Wilderness Rescue: On June 7 at 1:12 a.m., Central Office Dispatch received a call from State Police advising that they received a call from a group of hikers lost on Dix Mountain. Coordinates provided by the hikers placed them on the Beckhorn trail heading toward Hough Peak. Forest Rangers Andrew Lewis and Logan Quinn responded to assist. Rangers were at the trailhead by 3:30 a.m., and located the group of four hikers from East Schodack at 9:16 a.m. After a preliminary medical check, Rangers began to escort the group back down the mountain. While hiking down, one of the hikers began to exhibit signs of exhaustion. Rangers Lewis and Quinn helped the hiker rehydrate, and gave the hikers something to eat and a chance to warm up and rest. The exhausted hiker’s gear was split between the two Rangers as they proceeded down to the base of the mountain where they were met with six-wheelers provided by Forest Ranger Art Perryman and Forest Ranger Lt. Brian Dubay. The group was driven the rest of the way to the trailhead and at 5:25 p.m., the hiking party and Rangers were out of the woods. The group left in their own vehicle.
According to the Ranger report, not only were these three not equipped with flashlights, one was wearing shorts and sneakers. There is snow on Skylight and Marcy well into June. A little preparation is advisable for any hike, and a lot of preparation for such an ambitious one. What were they thinking?
I read about this incident this morning in my NYSDEC Bulletins and is just one more costly (to taxpayers…) situation that was needless if these three hikers from Rochester were better prepared.

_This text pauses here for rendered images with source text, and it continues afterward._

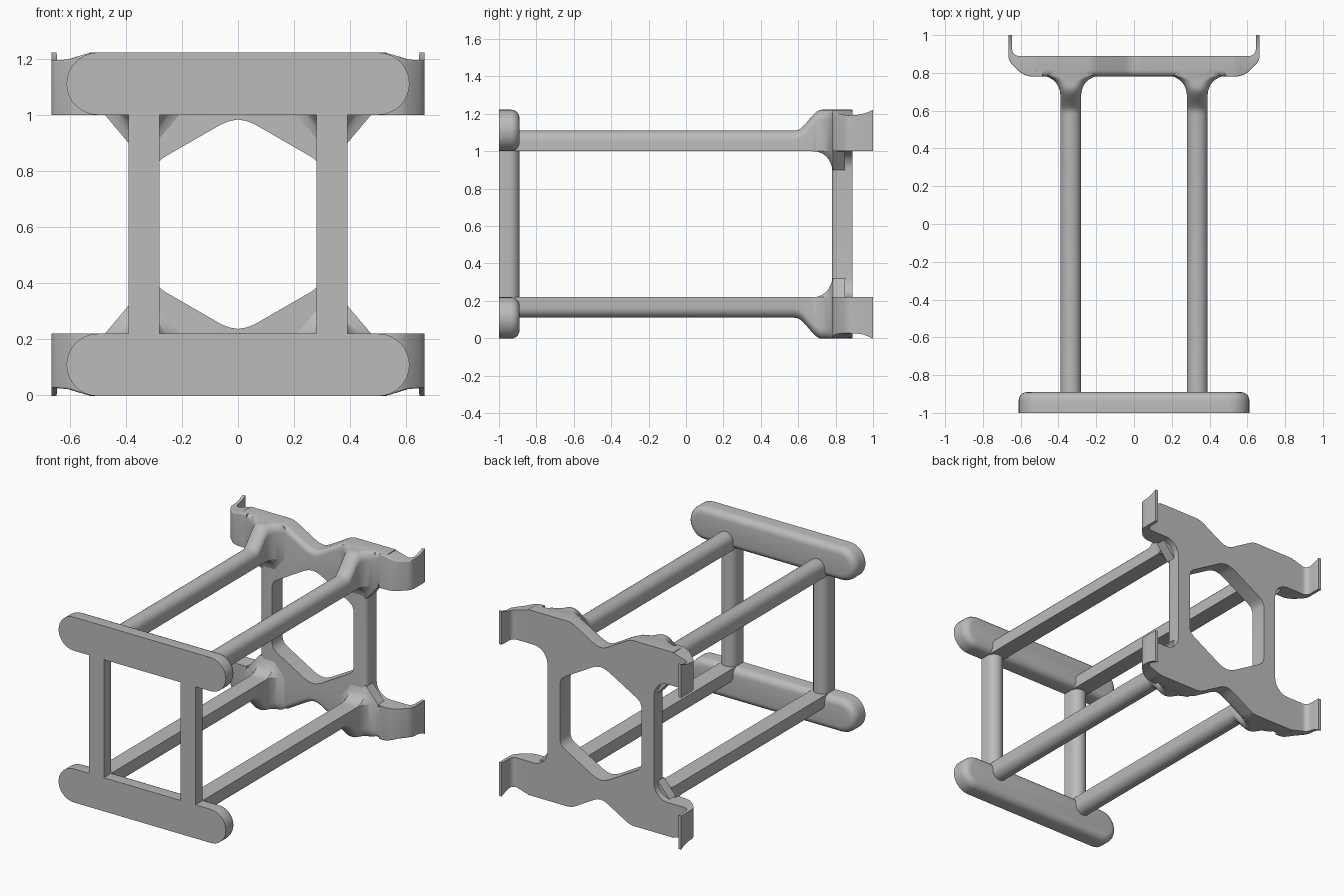
import bpy, bmesh, math
from mathutils import Vector

if "Cube" in bpy.data.objects:
    bpy.data.objects.remove(bpy.data.objects["Cube"])

MID = 0.61  # height of the horizontal mirror plane
grey = bpy.data.materials.new("light_grey")
grey.diffuse_color = (0.5, 0.5, 0.5, 1)
grey.use_nodes = True
grey.node_tree.nodes["Principled BSDF"].inputs["Base Color"].default_value = grey.diffuse_color


def prism(points, direction):
    bm = bmesh.new()
    face = bm.faces.new([bm.verts.new(p) for p in points])
    out = bmesh.ops.extrude_face_region(bm, geom=[face])
    moved = [v for v in out["geom"] if isinstance(v, bmesh.types.BMVert)]
    bmesh.ops.translate(bm, verts=moved, vec=direction)
    bmesh.ops.recalc_face_normals(bm, faces=bm.faces)
    return bm


def bevel(bm, rule, radius, segments=5):
    edges = [e for e in bm.edges if all(rule(v.co) for v in e.verts)]
    bmesh.ops.bevel(bm, geom=edges, offset=radius, segments=segments,
                    profile=0.5, affect='EDGES', clamp_overlap=True)


def add(name, bm, sx=1, sz=1):
    """Add a copy, optionally mirrored left-right (sx) and up-down (sz)."""
    copy = bm.copy()
    for v in copy.verts:
        v.co.x *= sx
        v.co.z = MID + (v.co.z - MID) * sz
    bmesh.ops.recalc_face_normals(copy, faces=copy.faces)
    mesh = bpy.data.meshes.new(name)
    copy.to_mesh(mesh)
    copy.free()
    mesh.materials.append(grey)
    obj = bpy.data.objects.new(name, mesh)
    bpy.context.collection.objects.link(obj)
    return obj


def add_four(name, bm):
    for sx, side in ((1, "right"), (-1, "left")):
        for sz, level in ((1, "upper"), (-1, "lower")):
            add(f"{level}_{side}_{name}", bm, sx, sz)


def arc(cx, cy, r, a0, a1, n):
    return [(cx + r * math.cos(math.radians(a0 + (a1 - a0) * i / n)),
             cy + r * math.sin(math.radians(a0 + (a1 - a0) * i / n)))
            for i in range(n + 1)]


def full_loop(quarter):
    """Mirror a quarter outline, running from x = 0 to z = MID, into a loop."""
    right = quarter + [(x, 2 * MID - z) for x, z in reversed(quarter[:-1])]
    return right + [(-x, z) for x, z in reversed(right[1:-1])]


def smooth(t):
    t = min(1, max(0, t))
    return t * t * (3 - 2 * t)


# Front cross bars: stadium shape, flat front, rounded back edge
stadium = arc(0.5, 1.111, 0.111, -90, 90, 16) + arc(-0.5, 1.111, 0.111, 90, 270, 16)
bar = prism([(x, -1, z) for x, z in stadium], Vector((0, 0.11, 0)))
bevel(bar, lambda c: c.y > -0.9, 0.045)
add("upper_front_bar", bar)
add("lower_front_bar", bar, 1, -1)

# Front posts: flat front, half-round back
d_section = [(0.28, -1), (0.39, -1)] + arc(0.335, -0.945, 0.055, 0, 180, 12)
post = prism([(x, y, 0.15) for x, y in d_section], Vector((0, 0, 0.92)))
add("right_front_post", post)
add("left_front_post", post, -1)

# Back plate: outline with a dip at the middle and filleted waist, hexagonal hole
quarter = [(0, 1.112), (0.025, 1.116), (0.05, 1.127), (0.19, 1.208), (0.215, 1.218),
           (0.24, 1.222), (0.53, 1.222), (0.53, 1.0)]
quarter += arc(0.49, 0.9, 0.1, 90, 180, 10) + [(0.39, MID)]
plate = prism([(x, 0.78, z) for x, z in full_loop(quarter)], Vector((0, 0.11, 0)))
bevel(plate, lambda c: c.y < 0.79, 0.035)
back_plate = add("back_plate", plate)

hole = [(0, 0.983), (0.03, 0.978), (0.06, 0.966), (0.265, 0.848),
        (0.288, 0.828), (0.298, 0.8), (0.298, MID)]
cutter = add("hole_cutter", prism([(x, 0.6, z) for x, z in full_loop(hole)],
                                  Vector((0, 0.5, 0))))
cutter.hide_render = True
mod = back_plate.modifiers.new("hole", 'BOOLEAN')
mod.object = cutter
mod.operation = 'DIFFERENCE'
mod.solver = 'EXACT'
bpy.context.view_layer.objects.active = back_plate
bpy.ops.object.modifier_apply(modifier="hole")
bpy.data.objects.remove(cutter)

# Hooked arms at the ends of the back plate
arm_outline = [(0.485, 0.89), (0.55, 0.89)] + arc(0.61, 0.925, 0.035, -90, 0, 6)
arm_outline += [(0.645, 0.95), (0.645, 0.975), (0.647, 1.0), (0.665, 1.0),
                (0.665, 0.975), (0.665, 0.95), (0.665, 0.92), (0.665, 0.885),
                (0.66, 0.865), (0.648, 0.847), (0.605, 0.805), (0.58, 0.789),
                (0.55, 0.781), (0.53, 0.78), (0.485, 0.78)]
arm = prism([(x, y, 1.0) for x, y in arm_outline], Vector((0, 0, 0.222)))
bevel(arm, lambda c: c.z > 1.2 and (c.y < 0.87 and c.x > 0.48), 0.03)
for v in arm.verts:
    if v.co.z > 1.1:
        dip = smooth((v.co.x - 0.51) / 0.12)
        rise = max(0, (v.co.y - 0.9) / 0.1) ** 2
        v.co.z -= 0.028 * dip * (1 - min(1, rise))
bmesh.ops.triangulate(arm, faces=[f for f in arm.faces if len(f.verts) > 4])
add_four("hook_arm", arm)

# Long rails: D section that flares into the back plate
stations = [-0.93, 0.58] + [0.6 + 0.0125 * i for i in range(15)] + [0.785, 0.85]
rail = bmesh.new()
rings = []
for y in stations:
    top = 1.11 + 0.112 * smooth((y - 0.585) / 0.14)
    t = min(1, max(0, (y - 0.68) / 0.1))
    flare = 0.1 * (1 - math.sqrt(1 - t * t))
    hw, r = 0.055 + 0.85 * flare, 0.055
    profile = [(-0.055, 1.0 - flare), (0.055, 1.0 - flare), (hw, 1.0005)]
    profile += arc(hw - r, top - r, r, 0, 90, 6)
    profile += arc(-hw + r - 0.0005, top - r, r, 90, 180, 6) + [(-hw, 1.0005)]
    rings.append([rail.verts.new((0.335 + x, y, z)) for x, z in profile])
for a, b in zip(rings, rings[1:]):
    n = len(a)
    for i in range(n):
        j = (i + 1) % n
        rail.faces.new((a[i], a[j], b[j], b[i]))
rail.faces.new(rings[0])
rail.faces.new(rings[-1])
add_four("rail", rail)

# Smooth shading on the curved faces only
for obj in bpy.context.scene.objects:
    obj.select_set(True)
bpy.context.view_layer.objects.active = back_plate
bpy.ops.object.shade_smooth_by_angle(angle=math.radians(30))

The one critical point that your story didn’t mention is one of them was attired in “shorts” and “tennis shoes” yet they were hiking into sub-alpine snow conditions!
These idiots should have stayed at home, but instead they embark on a lark into the mountains ill-prepared and the end could have been far more tragic for them and their Families!
Mark Van der Veer says
It’s a shame we can’t station a ranger at every trailhead to to tell the foolhardy or unprepared to go home. We’d save money in the long run.
Chuck Bruha says
Thank you for posting these reports. As someone who has participated in many searches, I think these report highlight the need of hikers to be more personally responsible. I think DEC could encourage such behavior by fining unprepared and irresponsible individuals. I think a $500.00 fine, would nor discourage a call for help but also begin to have people take some responsibility for their actions.